• Exercise materials:
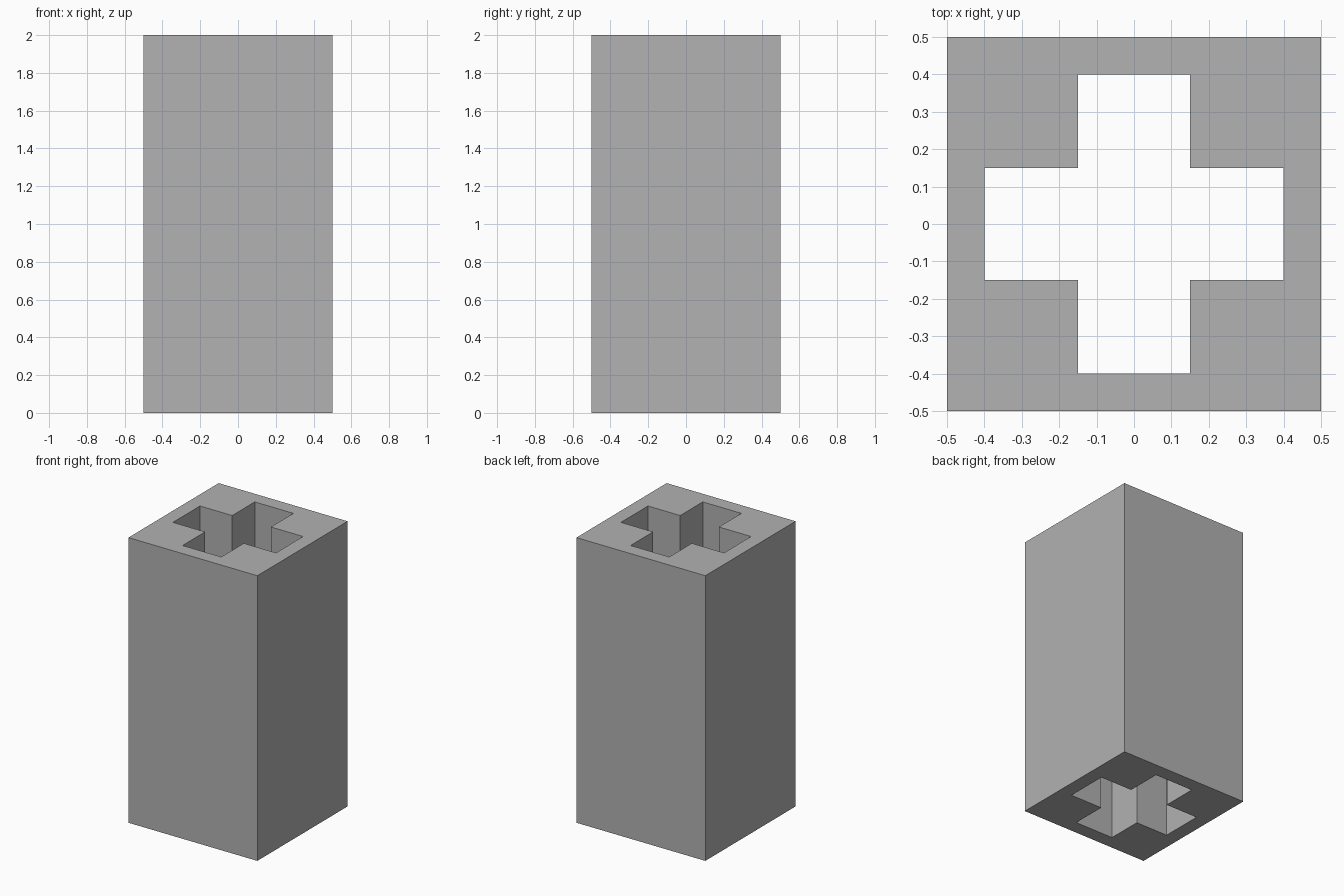
import bpy
import bmesh
from mathutils import Vector

HEIGHT = 2.0
HALF = 0.5        # half width of the block
ARM = 0.4         # reach of the cross-shaped hole
ARM_HALF = 0.15   # half width of each arm

cube = bpy.data.objects.get("Cube")
if cube:
    bpy.data.objects.remove(cube, do_unlink=True)

grey = bpy.data.materials.new("plain grey")
grey.use_nodes = True
colour = (0.445, 0.445, 0.445, 1)
grey.diffuse_color = colour
grey.node_tree.nodes["Principled BSDF"].inputs["Base Color"].default_value = colour


def quarter_turns(points):
    """Repeat one corner's points around the four corners."""
    loop = []
    for turn in range(4):
        for x, y in points:
            for _ in range(turn):
                x, y = -y, x
            loop.append((x, y))
    return loop


def add_loop(bm, points):
    """Add a closed outline on the ground and return its edges."""
    verts = [bm.verts.new((x, y, 0)) for x, y in points]
    return [bm.edges.new((v, verts[i - 1])) for i, v in enumerate(verts)]


# Square outline with a cross-shaped hole running right through
bm = bmesh.new()
edges = add_loop(bm, quarter_turns([(HALF, HALF)]))
edges += add_loop(bm, quarter_turns([(ARM, ARM_HALF), (ARM_HALF, ARM_HALF),
                                     (ARM_HALF, ARM)]))
bmesh.ops.triangle_fill(bm, edges=edges, use_beauty=True, normal=Vector((0, 0, 1)))

# Raise the section into a closed block
result = bmesh.ops.extrude_face_region(bm, geom=bm.faces[:])
top = [g for g in result["geom"] if isinstance(g, bmesh.types.BMVert)]
bmesh.ops.translate(bm, verts=top, vec=(0, 0, HEIGHT))
bmesh.ops.recalc_face_normals(bm, faces=bm.faces[:])

mesh = bpy.data.meshes.new("hollow_block")
bm.to_mesh(mesh)
bm.free()
mesh.materials.append(grey)
block = bpy.data.objects.new("hollow_block", mesh)
bpy.context.collection.objects.link(block)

• Your assignment:
With the pictures left out, return each entry exactly as written.

• Result:
import bpy
import bmesh
from mathutils import Vector

HEIGHT = 2.0
HALF = 0.5        # half width of the block
ARM = 0.4         # reach of the cross-shaped hole
ARM_HALF = 0.15   # half width of each arm

cube = bpy.data.objects.get("Cube")
if cube:
    bpy.data.objects.remove(cube, do_unlink=True)

grey = bpy.data.materials.new("plain grey")
grey.use_nodes = True
colour = (0.445, 0.445, 0.445, 1)
grey.diffuse_color = colour
grey.node_tree.nodes["Principled BSDF"].inputs["Base Color"].default_value = colour


def quarter_turns(points):
    """Repeat one corner's points around the four corners."""
    loop = []
    for turn in range(4):
        for x, y in points:
            for _ in range(turn):
                x, y = -y, x
            loop.append((x, y))
    return loop


def add_loop(bm, points):
    """Add a closed outline on the ground and return its edges."""
    verts = [bm.verts.new((x, y, 0)) for x, y in points]
    return [bm.edges.new((v, verts[i - 1])) for i, v in enumerate(verts)]


# Square outline with a cross-shaped hole running right through
bm = bmesh.new()
edges = add_loop(bm, quarter_turns([(HALF, HALF)]))
edges += add_loop(bm, quarter_turns([(ARM, ARM_HALF), (ARM_HALF, ARM_HALF),
                                     (ARM_HALF, ARM)]))
bmesh.ops.triangle_fill(bm, edges=edges, use_beauty=True, normal=Vector((0, 0, 1)))

# Raise the section into a closed block
result = bmesh.ops.extrude_face_region(bm, geom=bm.faces[:])
top = [g for g in result["geom"] if isinstance(g, bmesh.types.BMVert)]
bmesh.ops.translate(bm, verts=top, vec=(0, 0, HEIGHT))
bmesh.ops.recalc_face_normals(bm, faces=bm.faces[:])

mesh = bpy.data.meshes.new("hollow_block")
bm.to_mesh(mesh)
bm.free()
mesh.materials.append(grey)
block = bpy.data.objects.new("hollow_block", mesh)
bpy.context.collection.objects.link(block)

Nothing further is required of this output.